Starmer isn't at the stage of making recommendations yet, and will hold his first victims' taskforce seminar on 7 April, but he has a clear analysis of the key problems.*takes deep breath*
He is troubled by how few victims of sexual crimes come forward and hopes to make changes to the system that will make reporting a crime less onerous.Fantastic! That’s just what we need, a way for Chantelle to report that Wayne has besmirched her honour even quicker.
He is particularly struck by the tiny percentage of people who came forward to make allegations of abuse against Jimmy Savile during his lifetime.Because there’s no way there could be any other reason, like, say, the fear that you might have to prove your allegations in court when you were sued.
He is also concerned about the difficulties victims face once they decide to report a crime, particularly if they do not resemble a model victim, according to age-old preconceptions about how victims should behave.Quite! The vital demographics changes have to be accounted for, don't they? How else can Chantelle present herself as a shrinking violet in court who has never even held a man's hand when the defence can counter that in court with her own Facebook profile?

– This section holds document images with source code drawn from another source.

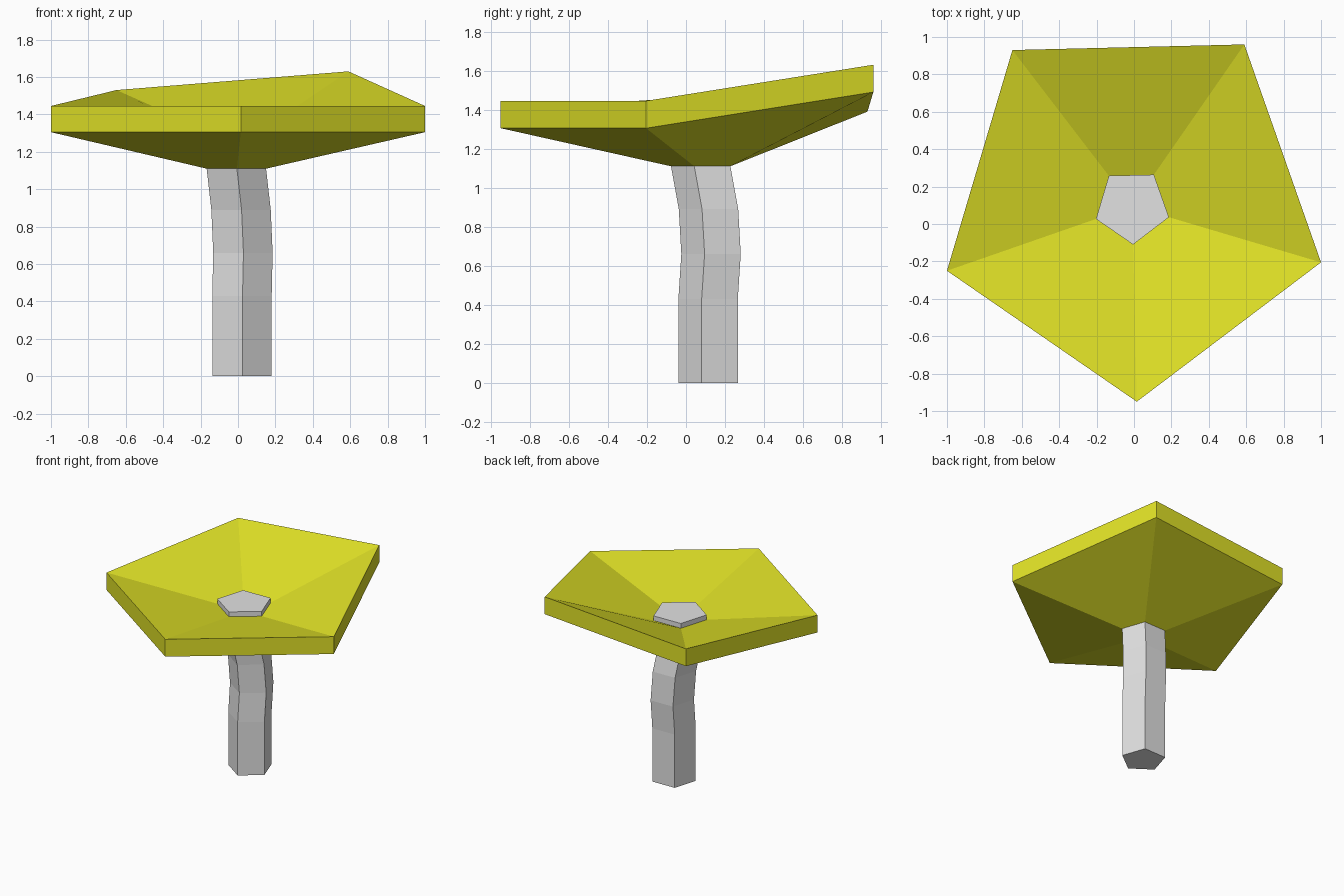
import bpy
import bmesh
import math

cube = bpy.data.objects.get("Cube")
if cube:
    bpy.data.objects.remove(cube, do_unlink=True)

SIDES = 5
TWIST = math.radians(1.4)


def material(name, colour):
    mat = bpy.data.materials.new(name)
    mat.use_nodes = True
    mat.diffuse_color = colour
    mat.node_tree.nodes["Principled BSDF"].inputs["Base Color"].default_value = colour
    return mat


def ring(x, y, z, radius):
    """Level pentagon with one corner pointing to the front."""
    angles = [TWIST - math.pi / 2 + i * math.tau / SIDES for i in range(SIDES)]
    return [(x + radius * math.cos(a), y + radius * math.sin(a), z) for a in angles]


def loft(name, rings, mat):
    """Closed, flat-shaded skin through a stack of pentagons."""
    bm = bmesh.new()
    loops = [[bm.verts.new(p) for p in r] for r in rings]
    for low, high in zip(loops, loops[1:]):
        for i in range(SIDES):
            j = (i + 1) % SIDES
            bm.faces.new((low[i], low[j], high[j], high[i]))
    bm.faces.new(list(reversed(loops[0])))
    bm.faces.new(loops[-1])
    bmesh.ops.recalc_face_normals(bm, faces=bm.faces)
    mesh = bpy.data.meshes.new(name)
    bm.to_mesh(mesh)
    bm.free()
    mesh.materials.append(mat)
    obj = bpy.data.objects.new(name, mesh)
    bpy.context.collection.objects.link(obj)
    return obj


yellow = material("yellow", (0.75, 0.76, 0.02, 1))
grey = material("pale grey", (0.76, 0.76, 0.76, 1))

# Bent stem
stem_path = [(0.02, 0.128, 0), (0.02, 0.128, 0.43), (0.025, 0.143, 0.66),
             (0.015, 0.13, 0.89), (-0.01, 0.09, 1.11), (-0.01, 0.095, 1.2)]
loft("stem", [ring(*p, 0.167) for p in stem_path], grey)

# Shallow dish with an uneven rim
rim = [(0.015, -0.95, 1.445), (1.0, -0.205, 1.445), (0.59, 0.96, 1.63),
       (-0.65, 0.93, 1.53), (-1.0, -0.25, 1.445)]
lower_rim = [(x, y, z - 0.14) for x, y, z in rim]
loft("dish", [ring(-0.01, 0.09, 1.11, 0.167), lower_rim, rim,
              ring(-0.01, 0.095, 1.3, 0.2)], yellow)

# Flat cap in the middle of the dish
loft("cap", [ring(-0.01, 0.095, z, 0.205) for z in (1.25, 1.34)], grey)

He doesn't blame the police for not pursuing the cases. "I think they were trying to do their best, but genuinely thought: 'We are not going to win this case, because of all these factors.' That's because these issues are always probed at trial, and still are. These will classically be the lines of cross-examination." He concluded that the criminal justice system "has been set up for the model victim but not real victims".And by 'real victims' it seems he means women. Where in his single-track mind gay men or lesbians fit in, heaven knows. Perhaps, like Queen Victoria, no-one's ever explained this to him?
"Those assumptions are very deeply entrenched. If you go to a police station to report a burglary, the first question is not usually 'are you telling the truth?' And yet that is very often the starting place when it is a sexual offence."Well, that’s because there’s no point reporting your car’s been stolen if the police can see it sitting there on your drive. Or that there’s been a forced entry when there’s no sign of broken glass or a jimmied doorframe.
But the very nature of many sexual allegations is that the accuser and accusee are alone. It's 'he said, she said'...
Another key problem he has already identified is the adversarial nature of the legal system, which often allows multiple cross-examinations of witnesses, and which can be so brutal in its treatment of victims that they many afterwards they would never voluntarily go through it again (making further prosecutions in gang-related cases, for example, impossible to pursue). He argues that the 200-year-old system might have served its time.This is a genuinely frightening glimpse into the mindset of the wreckers and the forces behind so many of our crumbling, no longer fit for purpose institutions.
"The big question here is whether the adversarial system is suitable for these kind of cases," he says, although he will not be drawn on what an alternative system might involve. "When you put that altogether there is a problem. Most people don't have the confidence to come forward. If you do come forward, there's the risk that assumptions will be applied that don't hold water. Then if you get through charge, and go to trial, you have victims who say they would never repeat that. "How else can the system work but in a 'you must prove your case' fashion? Does he want to see juries abolished, and rape cases tried before judges (who have had all the necessary 'training') alone? I fear that'll be the proposal...
Starmer met John and Penny Clough, the parents of Jane Clough, a nurse who was stabbed to death by her ex-partner while he was on bail, charged with raping her. "If they listened to some of the victims, some of the campaigners, they would come up with a much better system. We just want to change it for the better. It isn't working. It is weighted in favour of the defendant. The victim comes nowhere. Look at the Ministry of Justice spending – of the entire budget, only 1% is spent on victims' services."What was I saying in the preceding post about victims and their role in the judicial system?